Q: How did you come to be involved with the group?
A: Because workforce development has become such a dominant part of the conversation in the state…they decided the group needed workforce professionals. I’ve been in this position at Washington State for a little over a year.
Q: What are the main goals for you?
A: There’s a lot of great leadership that’s a part of this, so there’s a lot to be learned by being in the room with folks like that. We’re one of if not the smallest community college in Ohio. One has 47 people in their workforce department. So, it’s important to have some of the smaller colleges in the room. I’ve found that we don’t have all of the same problems the larger colleges do. They find themselves split between academics and what’s considered traditional workforce development and we really don’t have that. We’re an integrated team. The larger places don’t always get to have that.
There’s a lot going on in the state and federal ecosystem for workforce development and the biggest one thing is making sure we’re in alignment in a way that will benefit businesses.
Q: Any particular challenges you’re seeing right now for our area?
A; We don’t have a Honda plant here with 4,000 people. We have Magnum Magnetics with 200 and Hi-Vac with 200. We have different building projects and business needs. Being involved with a larger group could give us access to another level of opportunity. Being part of a larger consortium can give us the opportunity for grant funding and access to pay to play services, which would be difficult for a small school otherwise. This can give us greater access to resources.
Q: How often will the group meet?
A: We’re going to meet in Columbus quarterly. That’s typically a good rotation for workforce development. A lot of things happen quarterly.
Q: Can you tell me a little bit more about your position at Washington State? What does your job entail?
A: I handle corporate partnerships so I spend a lot of time with businesses and finding out what their needs are. I also manage our apprenticeship grant and am working on another grant.
Q: What are some of the unfilled needs in the area right now?
A: Across industries, what I’m hearing everywhere I go is that they need someone who can pass a drug test and show up on time. We’re getting involved with groups in Washington County that are trying to help with that.
Soft skills are still a big part of the conversation. I’m amazed at how often that comes up. They want someone who can problem solve and troubleshoot. We had a customized class this month (for Solvay) specific to learning how to troubleshoot for their business. They find that when they’re training everything is set up for them perfectly, the welding machine fires right up. In a way, they want to set them up for failure and have things be broken so they can walk them through how to troubleshoot.

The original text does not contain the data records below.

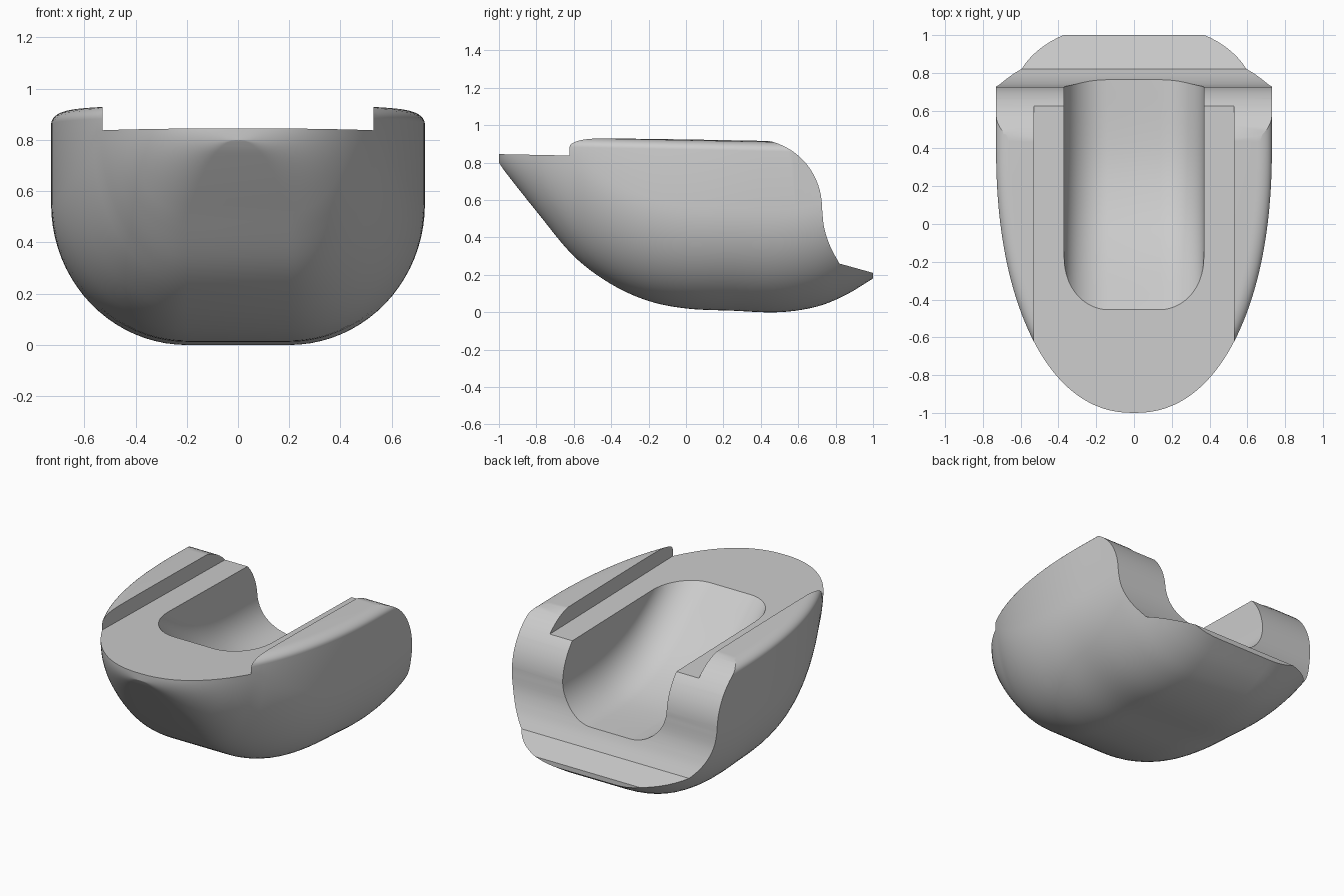
import bpy, bmesh, math

cube = bpy.data.objects.get("Cube")
if cube:
    bpy.data.objects.remove(cube, do_unlink=True)

grey = bpy.data.materials.new("plain_grey")
grey.use_nodes = True
grey.diffuse_color = (0.6, 0.6, 0.6, 1)
grey.node_tree.nodes["Principled BSDF"].inputs["Base Color"].default_value = (0.6, 0.6, 0.6, 1)


def smooth_value(pts, t):
    """Smooth interpolation of (t, value) pairs."""
    n = len(pts)

    def slope(i):
        a, b = pts[max(i - 1, 0)], pts[min(i + 1, n - 1)]
        return (b[1] - a[1]) / (b[0] - a[0])
    i = 0
    while i < n - 2 and t > pts[i + 1][0]:
        i += 1
    (t0, v0), (t1, v1) = pts[i], pts[i + 1]
    d = t1 - t0
    s = (t - t0) / d
    return (v0 * (1 + 2 * s) * (1 - s) ** 2 + v1 * s * s * (3 - 2 * s)
            + slope(i) * d * s * (1 - s) ** 2 + slope(i + 1) * d * s * s * (s - 1))


def loft(name, rings):
    """Closed solid through rings that share one point count."""
    bm = bmesh.new()
    loops = [[bm.verts.new(p) for p in ring] for ring in rings]
    n = len(loops[0])
    for a, b in zip(loops, loops[1:]):
        for i in range(n):
            j = (i + 1) % n
            bm.faces.new((a[i], a[j], b[j], b[i]))
    bm.faces.new(loops[0])
    bm.faces.new(loops[-1])
    bmesh.ops.recalc_face_normals(bm, faces=bm.faces[:])
    mesh = bpy.data.meshes.new(name)
    bm.to_mesh(mesh)
    bm.free()
    mesh.materials.append(grey)
    ob = bpy.data.objects.new(name, mesh)
    bpy.context.collection.objects.link(ob)
    return ob


def mirrored(half, y):
    """Half section of (x, z) points turned into a full ring at y."""
    return [(x, y, z) for x, z in half] + [(-x, y, z) for x, z in reversed(half)]


def arc(cx, cz, rx, rz, start, steps):
    """Quarter ellipse, counter-clockwise from the start angle."""
    angles = [math.radians(start + 90 * i / steps) for i in range(steps + 1)]
    return [(cx + rx * math.cos(a), cz + rz * math.sin(a)) for a in angles]


# Hull: rounded sections, narrowing and rising to the front
keel = [(-1, .80), (-.97, .755), (-.8, .54), (-.6, .30), (-.4, .15), (-.2, .06),
        (0, .02), (.25, .008), (.5, 0), (.7, .03), (.85, .09), (1, .18)]


def hull_section(y):
    u = max(0, (0.4 - y) / 1.4)
    w = 0.73 * (1 - u ** 2.15) ** 0.45
    low = smooth_value(keel, y)
    top = 0.93 - 0.02 * y
    flat = min(0.2, 0.45 * w)
    h = min(0.55, 0.84 - low)
    r = min(0.08, 0.4 * w)
    half = arc(flat, low + h, w - flat, h, -90, 20)
    half += arc(w - r, top - 0.06, r, 0.05, 0, 8)
    half.append((min(0.5, 0.5 * w), top))
    return mirrored(half, y)


stations = [0.4 - 1.4 * math.sin(math.radians(88.8 * i / 48)) for i in range(48, -1, -1)]
stations[0] = -1 + 1e-5
stations += [0.4 + 0.6 * i / 16 for i in range(1, 17)]
hull = loft("hull", [hull_section(y) for y in stations])

# Trough: round-bottomed channel running out of the back
floor = [(-.8, 1.13), (-.46, .84), (-.2, .62), (0, .49), (.2, .415),
         (.4, .38), (.75, .37), (1.2, .37)]


def trough_section(y):
    z = smooth_value(floor, y)
    return mirrored(arc(0.14, z + 0.23, 0.23, 0.23, -90, 14) + [(0.37, 1.6)], y)


trough = loft("trough_cutter", [trough_section(-.8 + 2 * i / 60) for i in range(61)])

# Recess: wide shallow step between the side rails
recess = loft("recess_cutter", [
    mirrored([(0.53, 0.825 - 0.02 * y), (0.53, 1.6)], y) for y in (-1.2, 1.2)])

# Back cut: convex shoulder, concave waist and sloping ledge
back = [(.26, .735), (.35, .775), (.45, .742), (.55, .727), (.65, .718)]
curve = [(smooth_value(back, .26 + .3 * i / 16), .26 + .3 * i / 16) for i in range(17)]
curve[0] = (.82, .26)
waist = [(.26, .82), (.35, .772), (.45, .739), (.56, .727)]
curve = [(smooth_value(waist, z), z) for z in [.26 + .3 * i / 16 for i in range(17)]]
curve += arc(0.367, 0.56, 0.36, 0.364, 0, 18)[1:]
outline = [(1.3, .127)] + curve + [(.367, 1.7), (1.3, 1.7)]
back_cut = loft("back_cutter", [[(x, y, z) for y, z in outline] for x in (-1.2, 1.2)])

# Carve the hull
bpy.context.view_layer.objects.active = hull
for cutter in (trough, recess, back_cut):
    mod = hull.modifiers.new(cutter.name, 'BOOLEAN')
    mod.operation = 'DIFFERENCE'
    mod.solver = 'EXACT'
    mod.object = cutter
    bpy.ops.object.modifier_apply(modifier=mod.name)
    bpy.data.objects.remove(cutter, do_unlink=True)

bpy.ops.object.select_all(action='DESELECT')
hull.select_set(True)
bpy.ops.object.shade_smooth_by_angle(angle=math.radians(28))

Q: What jobs are really in demand right now?
A: We have bulk retirement right now in industrial maintenance. Looking forward, we’ll have a lot of people retiring in instrumentation/electrical work, so we’ll need to fill those jobs. And even with us and the career center, we’re not able to meet all the demand for welding jobs.
Health-related field also continue to be in demand. We have great enrollment and are at capacity for a lot of classes and still don’t generate enough people for every specific job.
Q: What do you hope local residents get out of Washington State being a part of this work group?
A: A lot of times people here feel that Columbus is not listening and I’d like the community to understand that even though we’re small and in southeastern Ohio, this is proof that they are listening. They are engaged. Columbus is paying attention and finally embracing that we are different here and doing business is different here. I’m from this area, I’ve been here my whole life and it’s important that we have a voice.
Kate York conducted this interview.
¯ Age: 36.
¯ Residence: Vincent.
¯ Occupation: Executive Director of Workforce Development and Corporate Partnerships at Washington State Community College.
¯ Education: Warren High School graduate; Degree in marketing from Ohio University; certificate in project management.
¯ Family: Wife, Tracie; Daughters Kaydence, 6, and Kenna, 2.
Source: Jesse Roush.